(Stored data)
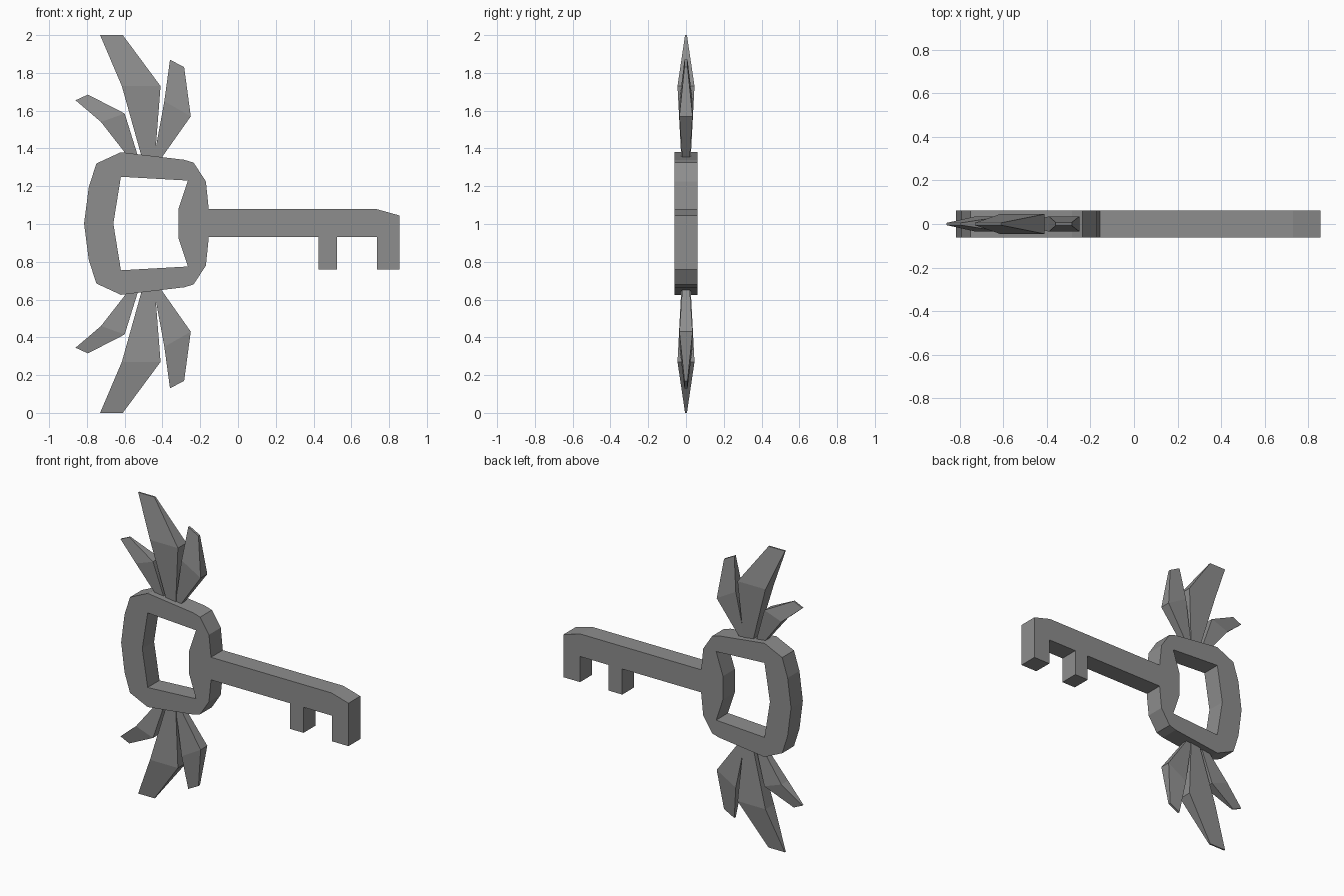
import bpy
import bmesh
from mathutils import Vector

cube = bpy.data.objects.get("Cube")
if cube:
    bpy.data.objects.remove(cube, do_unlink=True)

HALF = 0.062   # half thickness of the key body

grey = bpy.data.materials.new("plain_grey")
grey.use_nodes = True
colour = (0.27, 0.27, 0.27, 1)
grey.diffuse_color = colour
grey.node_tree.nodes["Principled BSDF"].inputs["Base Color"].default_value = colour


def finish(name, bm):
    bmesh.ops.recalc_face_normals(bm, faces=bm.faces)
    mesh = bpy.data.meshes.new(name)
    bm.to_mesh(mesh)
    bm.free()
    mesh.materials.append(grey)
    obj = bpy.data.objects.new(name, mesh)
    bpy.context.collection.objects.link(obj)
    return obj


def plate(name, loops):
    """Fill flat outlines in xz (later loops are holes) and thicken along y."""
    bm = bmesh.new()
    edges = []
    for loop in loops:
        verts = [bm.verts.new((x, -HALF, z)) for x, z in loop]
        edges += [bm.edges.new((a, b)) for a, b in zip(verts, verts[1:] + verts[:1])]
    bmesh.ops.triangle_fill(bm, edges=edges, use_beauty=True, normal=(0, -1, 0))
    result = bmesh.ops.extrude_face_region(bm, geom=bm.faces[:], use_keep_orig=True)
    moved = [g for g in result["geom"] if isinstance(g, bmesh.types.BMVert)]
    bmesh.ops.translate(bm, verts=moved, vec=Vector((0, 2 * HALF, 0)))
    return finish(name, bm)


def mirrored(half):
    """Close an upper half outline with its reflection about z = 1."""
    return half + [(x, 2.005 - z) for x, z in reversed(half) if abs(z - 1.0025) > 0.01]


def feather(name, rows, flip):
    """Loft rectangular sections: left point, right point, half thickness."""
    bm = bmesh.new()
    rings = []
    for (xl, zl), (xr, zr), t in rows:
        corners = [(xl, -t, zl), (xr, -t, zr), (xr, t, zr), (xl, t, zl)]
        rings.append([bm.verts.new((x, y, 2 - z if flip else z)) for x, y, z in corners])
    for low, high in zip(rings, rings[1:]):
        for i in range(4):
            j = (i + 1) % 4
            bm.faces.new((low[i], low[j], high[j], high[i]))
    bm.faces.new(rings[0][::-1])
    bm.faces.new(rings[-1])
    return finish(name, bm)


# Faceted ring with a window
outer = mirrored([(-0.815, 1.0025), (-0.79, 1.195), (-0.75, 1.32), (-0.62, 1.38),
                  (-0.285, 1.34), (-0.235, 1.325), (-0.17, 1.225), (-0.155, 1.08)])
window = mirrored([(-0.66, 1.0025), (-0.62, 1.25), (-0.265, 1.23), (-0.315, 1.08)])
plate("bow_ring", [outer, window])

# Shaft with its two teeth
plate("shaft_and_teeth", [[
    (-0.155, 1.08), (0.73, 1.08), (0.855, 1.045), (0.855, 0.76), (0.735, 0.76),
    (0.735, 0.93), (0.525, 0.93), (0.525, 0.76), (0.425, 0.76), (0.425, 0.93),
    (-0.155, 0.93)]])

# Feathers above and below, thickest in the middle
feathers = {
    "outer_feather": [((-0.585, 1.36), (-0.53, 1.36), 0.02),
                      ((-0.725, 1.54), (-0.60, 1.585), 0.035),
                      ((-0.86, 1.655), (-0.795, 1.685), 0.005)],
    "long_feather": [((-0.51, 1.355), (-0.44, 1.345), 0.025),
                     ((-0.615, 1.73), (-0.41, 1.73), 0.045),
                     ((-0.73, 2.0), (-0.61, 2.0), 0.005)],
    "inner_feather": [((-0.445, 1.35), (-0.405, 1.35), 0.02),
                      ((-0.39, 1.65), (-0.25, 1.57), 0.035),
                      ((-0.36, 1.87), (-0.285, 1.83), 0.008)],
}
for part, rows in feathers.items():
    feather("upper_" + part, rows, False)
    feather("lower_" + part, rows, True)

--

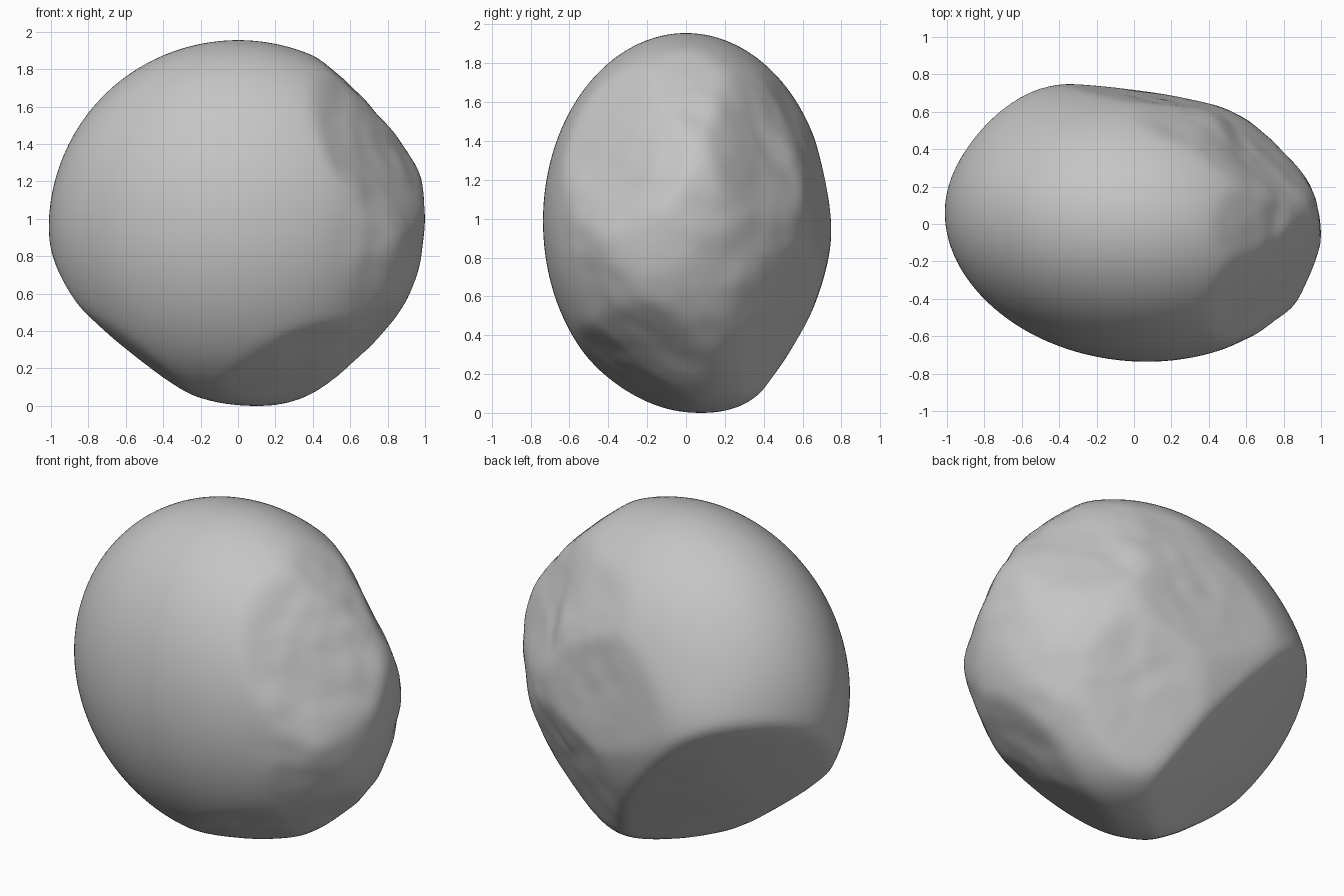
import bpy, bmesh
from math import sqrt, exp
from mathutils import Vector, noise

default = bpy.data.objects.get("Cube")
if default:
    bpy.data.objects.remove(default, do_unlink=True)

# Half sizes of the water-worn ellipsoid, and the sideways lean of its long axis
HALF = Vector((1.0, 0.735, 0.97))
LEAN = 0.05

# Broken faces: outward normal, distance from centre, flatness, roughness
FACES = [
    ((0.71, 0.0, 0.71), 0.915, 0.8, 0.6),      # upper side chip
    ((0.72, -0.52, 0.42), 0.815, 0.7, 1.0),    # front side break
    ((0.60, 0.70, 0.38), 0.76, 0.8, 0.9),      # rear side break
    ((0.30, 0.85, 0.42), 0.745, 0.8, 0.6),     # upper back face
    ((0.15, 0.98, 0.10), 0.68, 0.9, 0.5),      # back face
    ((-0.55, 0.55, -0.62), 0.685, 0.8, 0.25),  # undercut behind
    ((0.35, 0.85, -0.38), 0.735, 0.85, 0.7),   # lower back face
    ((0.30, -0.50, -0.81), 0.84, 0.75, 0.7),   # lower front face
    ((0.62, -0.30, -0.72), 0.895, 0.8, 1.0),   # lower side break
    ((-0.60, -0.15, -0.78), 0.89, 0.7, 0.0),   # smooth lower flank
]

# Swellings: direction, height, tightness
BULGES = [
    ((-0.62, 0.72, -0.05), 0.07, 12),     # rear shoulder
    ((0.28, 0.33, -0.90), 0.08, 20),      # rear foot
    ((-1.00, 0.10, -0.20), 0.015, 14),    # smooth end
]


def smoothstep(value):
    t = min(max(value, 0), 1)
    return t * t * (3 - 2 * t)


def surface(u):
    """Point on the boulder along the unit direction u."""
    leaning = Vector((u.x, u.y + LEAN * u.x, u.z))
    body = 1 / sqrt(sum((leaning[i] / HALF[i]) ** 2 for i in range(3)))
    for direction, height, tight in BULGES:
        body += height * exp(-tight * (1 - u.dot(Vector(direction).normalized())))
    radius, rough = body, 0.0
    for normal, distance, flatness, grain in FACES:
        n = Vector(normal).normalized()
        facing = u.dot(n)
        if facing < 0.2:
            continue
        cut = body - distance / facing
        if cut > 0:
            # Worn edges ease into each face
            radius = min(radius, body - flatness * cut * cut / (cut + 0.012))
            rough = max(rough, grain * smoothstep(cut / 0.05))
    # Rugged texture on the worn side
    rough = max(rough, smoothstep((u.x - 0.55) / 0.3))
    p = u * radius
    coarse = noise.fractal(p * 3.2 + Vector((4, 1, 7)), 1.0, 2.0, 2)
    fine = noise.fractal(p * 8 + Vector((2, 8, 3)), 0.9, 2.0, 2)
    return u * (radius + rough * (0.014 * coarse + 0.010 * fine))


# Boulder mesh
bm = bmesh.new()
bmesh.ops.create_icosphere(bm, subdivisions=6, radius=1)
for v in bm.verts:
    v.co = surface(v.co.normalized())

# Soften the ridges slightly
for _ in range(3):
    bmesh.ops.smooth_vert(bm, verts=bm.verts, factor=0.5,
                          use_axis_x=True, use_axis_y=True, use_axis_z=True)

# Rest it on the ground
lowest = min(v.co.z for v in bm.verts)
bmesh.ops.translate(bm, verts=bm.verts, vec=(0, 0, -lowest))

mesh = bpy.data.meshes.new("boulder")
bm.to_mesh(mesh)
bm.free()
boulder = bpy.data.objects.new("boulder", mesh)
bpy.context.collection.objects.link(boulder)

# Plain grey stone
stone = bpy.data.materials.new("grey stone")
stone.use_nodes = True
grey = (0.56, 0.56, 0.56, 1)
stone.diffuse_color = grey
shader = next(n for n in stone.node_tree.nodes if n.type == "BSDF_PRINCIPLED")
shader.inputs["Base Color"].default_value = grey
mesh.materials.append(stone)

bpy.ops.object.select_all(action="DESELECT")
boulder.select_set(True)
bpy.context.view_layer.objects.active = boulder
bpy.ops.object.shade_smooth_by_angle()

PROBLEM TO SOLVE
Only the lines above starting at the one containing "boulder.select_set(True)" and ending at the one containing "bpy.ops.object.shade_smooth_by_angle()", both included, are to be returned, exactly as they read.

EXERCISE OUTPUT
boulder.select_set(True)
bpy.context.view_layer.objects.active = boulder
bpy.ops.object.shade_smooth_by_angle()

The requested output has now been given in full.